*** Opening Records ***

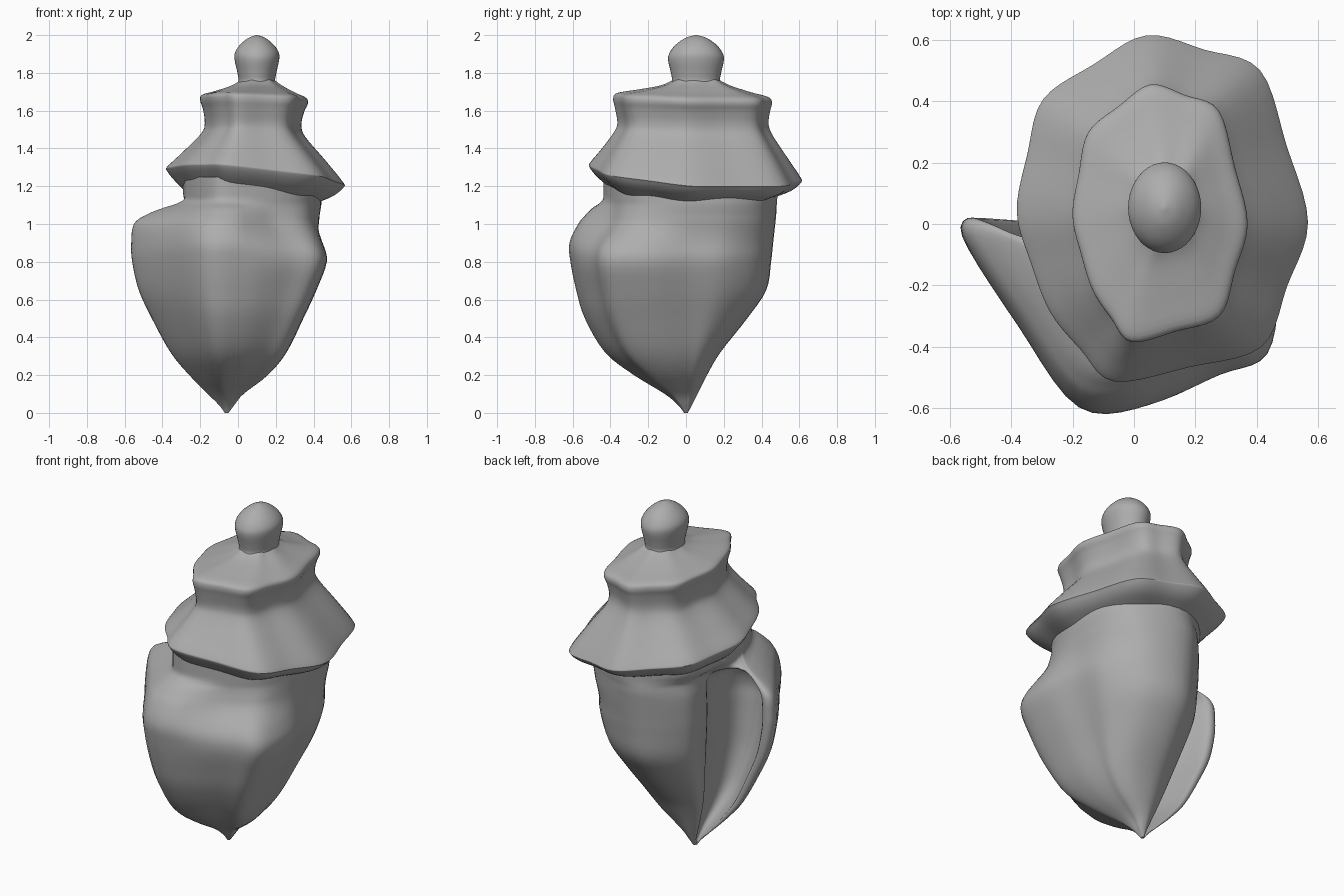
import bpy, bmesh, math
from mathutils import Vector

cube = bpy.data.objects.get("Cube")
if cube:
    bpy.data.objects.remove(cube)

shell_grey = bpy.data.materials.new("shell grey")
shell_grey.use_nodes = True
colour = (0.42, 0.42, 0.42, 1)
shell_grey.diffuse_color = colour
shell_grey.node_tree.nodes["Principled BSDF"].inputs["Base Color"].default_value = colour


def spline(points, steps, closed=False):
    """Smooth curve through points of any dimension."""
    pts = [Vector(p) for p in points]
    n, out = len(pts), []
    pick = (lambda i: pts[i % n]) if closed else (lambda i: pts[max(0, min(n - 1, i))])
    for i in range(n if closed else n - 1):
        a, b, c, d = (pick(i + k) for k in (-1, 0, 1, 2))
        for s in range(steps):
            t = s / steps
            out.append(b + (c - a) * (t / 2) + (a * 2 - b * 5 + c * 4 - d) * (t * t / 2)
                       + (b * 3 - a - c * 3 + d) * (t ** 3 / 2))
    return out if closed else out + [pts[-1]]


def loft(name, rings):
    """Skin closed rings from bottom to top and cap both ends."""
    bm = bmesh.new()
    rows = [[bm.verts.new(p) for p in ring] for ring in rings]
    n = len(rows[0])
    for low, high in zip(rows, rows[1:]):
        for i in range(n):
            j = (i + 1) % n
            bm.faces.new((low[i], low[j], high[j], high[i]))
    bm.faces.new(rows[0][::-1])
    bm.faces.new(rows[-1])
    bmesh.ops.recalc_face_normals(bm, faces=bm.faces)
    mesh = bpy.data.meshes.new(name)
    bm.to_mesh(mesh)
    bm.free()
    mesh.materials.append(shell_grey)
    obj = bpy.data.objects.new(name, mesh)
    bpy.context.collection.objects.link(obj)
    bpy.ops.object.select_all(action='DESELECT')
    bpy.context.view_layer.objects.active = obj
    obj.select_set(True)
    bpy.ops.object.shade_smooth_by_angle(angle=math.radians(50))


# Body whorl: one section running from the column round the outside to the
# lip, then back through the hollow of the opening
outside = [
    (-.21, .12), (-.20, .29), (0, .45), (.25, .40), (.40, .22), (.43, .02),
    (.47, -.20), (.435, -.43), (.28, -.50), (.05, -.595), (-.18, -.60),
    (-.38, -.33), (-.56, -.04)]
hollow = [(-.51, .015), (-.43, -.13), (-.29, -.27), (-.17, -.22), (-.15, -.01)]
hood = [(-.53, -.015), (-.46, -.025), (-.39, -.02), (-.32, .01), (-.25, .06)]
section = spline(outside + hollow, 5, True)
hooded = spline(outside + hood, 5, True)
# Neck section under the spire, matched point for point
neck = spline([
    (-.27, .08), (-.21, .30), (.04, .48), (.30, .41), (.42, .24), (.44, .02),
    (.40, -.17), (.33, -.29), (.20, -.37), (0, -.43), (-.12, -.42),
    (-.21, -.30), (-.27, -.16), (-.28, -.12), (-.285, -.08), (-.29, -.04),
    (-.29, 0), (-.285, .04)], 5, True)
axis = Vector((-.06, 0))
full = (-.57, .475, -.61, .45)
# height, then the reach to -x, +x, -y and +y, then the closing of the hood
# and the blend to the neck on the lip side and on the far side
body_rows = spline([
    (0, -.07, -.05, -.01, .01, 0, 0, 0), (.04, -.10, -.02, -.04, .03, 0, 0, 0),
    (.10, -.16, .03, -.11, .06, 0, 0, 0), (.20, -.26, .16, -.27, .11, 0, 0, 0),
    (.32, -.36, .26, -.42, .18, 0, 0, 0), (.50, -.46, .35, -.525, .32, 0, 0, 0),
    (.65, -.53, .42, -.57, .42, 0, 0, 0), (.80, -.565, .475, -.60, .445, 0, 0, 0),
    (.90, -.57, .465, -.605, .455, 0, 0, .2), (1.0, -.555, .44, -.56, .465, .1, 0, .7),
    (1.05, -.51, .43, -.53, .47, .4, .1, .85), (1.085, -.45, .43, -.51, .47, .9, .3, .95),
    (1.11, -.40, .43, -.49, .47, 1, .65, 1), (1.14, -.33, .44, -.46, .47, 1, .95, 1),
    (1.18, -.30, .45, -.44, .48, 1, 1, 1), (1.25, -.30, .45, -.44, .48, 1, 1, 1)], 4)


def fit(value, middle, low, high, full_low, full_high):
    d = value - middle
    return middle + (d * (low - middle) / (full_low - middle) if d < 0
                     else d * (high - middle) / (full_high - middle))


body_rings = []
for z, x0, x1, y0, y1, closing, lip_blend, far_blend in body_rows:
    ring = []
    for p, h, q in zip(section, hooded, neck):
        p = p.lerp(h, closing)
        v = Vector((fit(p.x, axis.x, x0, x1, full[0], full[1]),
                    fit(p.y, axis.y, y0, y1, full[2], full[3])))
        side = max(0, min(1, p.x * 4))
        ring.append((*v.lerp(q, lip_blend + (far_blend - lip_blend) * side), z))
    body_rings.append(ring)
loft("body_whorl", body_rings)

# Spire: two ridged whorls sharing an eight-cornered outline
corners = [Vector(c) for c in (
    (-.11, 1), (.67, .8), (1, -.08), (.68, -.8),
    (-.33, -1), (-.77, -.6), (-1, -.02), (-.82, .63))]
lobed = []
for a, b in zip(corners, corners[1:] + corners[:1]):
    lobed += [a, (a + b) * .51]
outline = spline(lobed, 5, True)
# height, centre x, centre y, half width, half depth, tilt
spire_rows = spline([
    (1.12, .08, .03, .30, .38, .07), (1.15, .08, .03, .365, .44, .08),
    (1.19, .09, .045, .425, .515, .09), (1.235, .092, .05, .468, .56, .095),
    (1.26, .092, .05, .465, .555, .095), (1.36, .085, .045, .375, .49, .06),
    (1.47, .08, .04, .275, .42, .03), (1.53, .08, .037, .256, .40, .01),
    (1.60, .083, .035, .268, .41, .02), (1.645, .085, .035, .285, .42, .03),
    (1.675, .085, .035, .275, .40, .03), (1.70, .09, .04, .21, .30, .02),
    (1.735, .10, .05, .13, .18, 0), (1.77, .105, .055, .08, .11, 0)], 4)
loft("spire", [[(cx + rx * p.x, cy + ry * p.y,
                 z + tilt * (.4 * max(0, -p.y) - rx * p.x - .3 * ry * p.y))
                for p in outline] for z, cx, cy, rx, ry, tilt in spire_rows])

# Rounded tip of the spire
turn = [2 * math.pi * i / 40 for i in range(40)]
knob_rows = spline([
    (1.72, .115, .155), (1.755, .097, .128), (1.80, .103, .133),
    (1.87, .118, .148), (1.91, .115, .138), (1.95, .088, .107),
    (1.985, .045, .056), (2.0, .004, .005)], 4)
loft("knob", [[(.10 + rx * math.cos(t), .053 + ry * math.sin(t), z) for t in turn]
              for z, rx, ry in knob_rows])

*** Closing Records ***

> [Activity]: One stretch of the lines above is wanted, from the line that contains "t = s / steps" through the line that contains "bpy.ops.object.shade_smooth_by_angle(angle=math.radians(50))". Output it exactly.

> [Solved exercise]:
            t = s / steps
            out.append(b + (c - a) * (t / 2) + (a * 2 - b * 5 + c * 4 - d) * (t * t / 2)
                       + (b * 3 - a - c * 3 + d) * (t ** 3 / 2))
    return out if closed else out + [pts[-1]]


def loft(name, rings):
    """Skin closed rings from bottom to top and cap both ends."""
    bm = bmesh.new()
    rows = [[bm.verts.new(p) for p in ring] for ring in rings]
    n = len(rows[0])
    for low, high in zip(rows, rows[1:]):
        for i in range(n):
            j = (i + 1) % n
            bm.faces.new((low[i], low[j], high[j], high[i]))
    bm.faces.new(rows[0][::-1])
    bm.faces.new(rows[-1])
    bmesh.ops.recalc_face_normals(bm, faces=bm.faces)
    mesh = bpy.data.meshes.new(name)
    bm.to_mesh(mesh)
    bm.free()
    mesh.materials.append(shell_grey)
    obj = bpy.data.objects.new(name, mesh)
    bpy.context.collection.objects.link(obj)
    bpy.ops.object.select_all(action='DESELECT')
    bpy.context.view_layer.objects.active = obj
    obj.select_set(True)
    bpy.ops.object.shade_smooth_by_angle(angle=math.radians(50))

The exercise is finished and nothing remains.